(Extracted data entries)

========

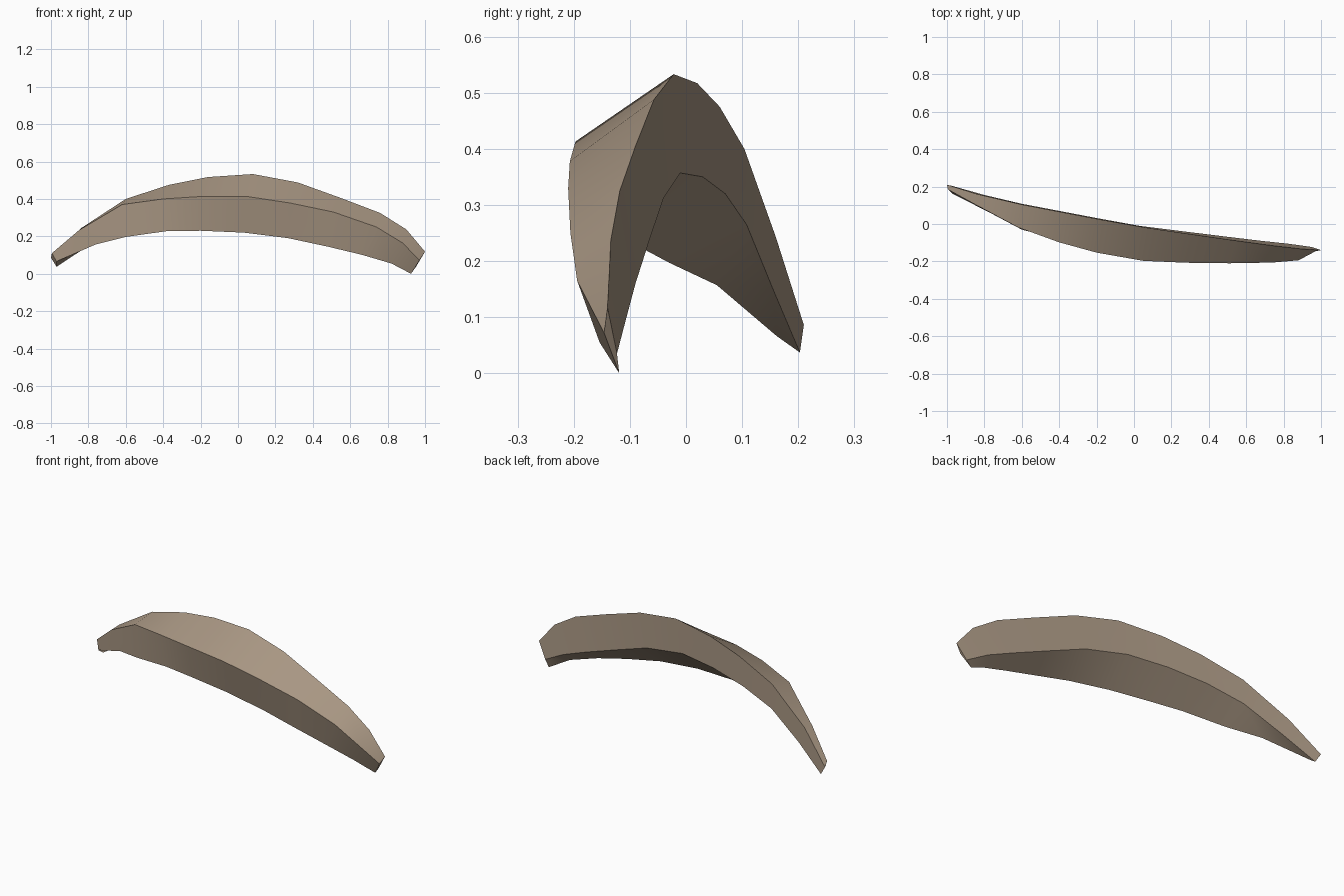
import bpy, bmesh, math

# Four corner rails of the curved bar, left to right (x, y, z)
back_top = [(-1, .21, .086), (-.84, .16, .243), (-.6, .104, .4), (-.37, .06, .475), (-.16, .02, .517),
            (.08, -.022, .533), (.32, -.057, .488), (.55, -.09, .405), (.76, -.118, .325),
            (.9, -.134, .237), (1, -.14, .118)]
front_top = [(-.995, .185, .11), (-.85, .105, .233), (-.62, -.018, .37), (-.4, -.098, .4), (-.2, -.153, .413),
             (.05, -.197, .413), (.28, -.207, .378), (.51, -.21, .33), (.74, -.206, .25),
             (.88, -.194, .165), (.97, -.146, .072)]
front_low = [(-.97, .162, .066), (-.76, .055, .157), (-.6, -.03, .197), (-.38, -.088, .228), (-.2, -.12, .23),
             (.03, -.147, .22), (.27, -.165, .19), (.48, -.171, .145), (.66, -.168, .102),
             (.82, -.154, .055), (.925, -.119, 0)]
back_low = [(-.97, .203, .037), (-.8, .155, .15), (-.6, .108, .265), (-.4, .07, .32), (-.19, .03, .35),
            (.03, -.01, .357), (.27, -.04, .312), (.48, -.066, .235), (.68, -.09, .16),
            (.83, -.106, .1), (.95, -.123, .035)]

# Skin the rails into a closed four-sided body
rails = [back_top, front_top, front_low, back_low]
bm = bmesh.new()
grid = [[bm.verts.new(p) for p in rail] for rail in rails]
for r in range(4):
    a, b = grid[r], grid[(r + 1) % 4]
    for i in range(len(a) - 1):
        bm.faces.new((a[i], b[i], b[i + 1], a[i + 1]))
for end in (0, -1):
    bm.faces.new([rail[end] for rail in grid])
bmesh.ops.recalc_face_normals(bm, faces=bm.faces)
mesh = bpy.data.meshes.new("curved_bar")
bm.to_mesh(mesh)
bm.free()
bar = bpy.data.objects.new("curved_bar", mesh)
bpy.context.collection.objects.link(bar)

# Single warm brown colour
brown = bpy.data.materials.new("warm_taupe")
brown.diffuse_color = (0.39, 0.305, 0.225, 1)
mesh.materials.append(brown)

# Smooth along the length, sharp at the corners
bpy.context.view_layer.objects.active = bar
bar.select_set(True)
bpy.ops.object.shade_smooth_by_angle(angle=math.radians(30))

========

What the exercise asks: Scan the entries for lines holding the string "brown", then copy every one of them.

Solution to this task:
# Single warm brown colour
brown = bpy.data.materials.new("warm_taupe")
brown.diffuse_color = (0.39, 0.305, 0.225, 1)
mesh.materials.append(brown)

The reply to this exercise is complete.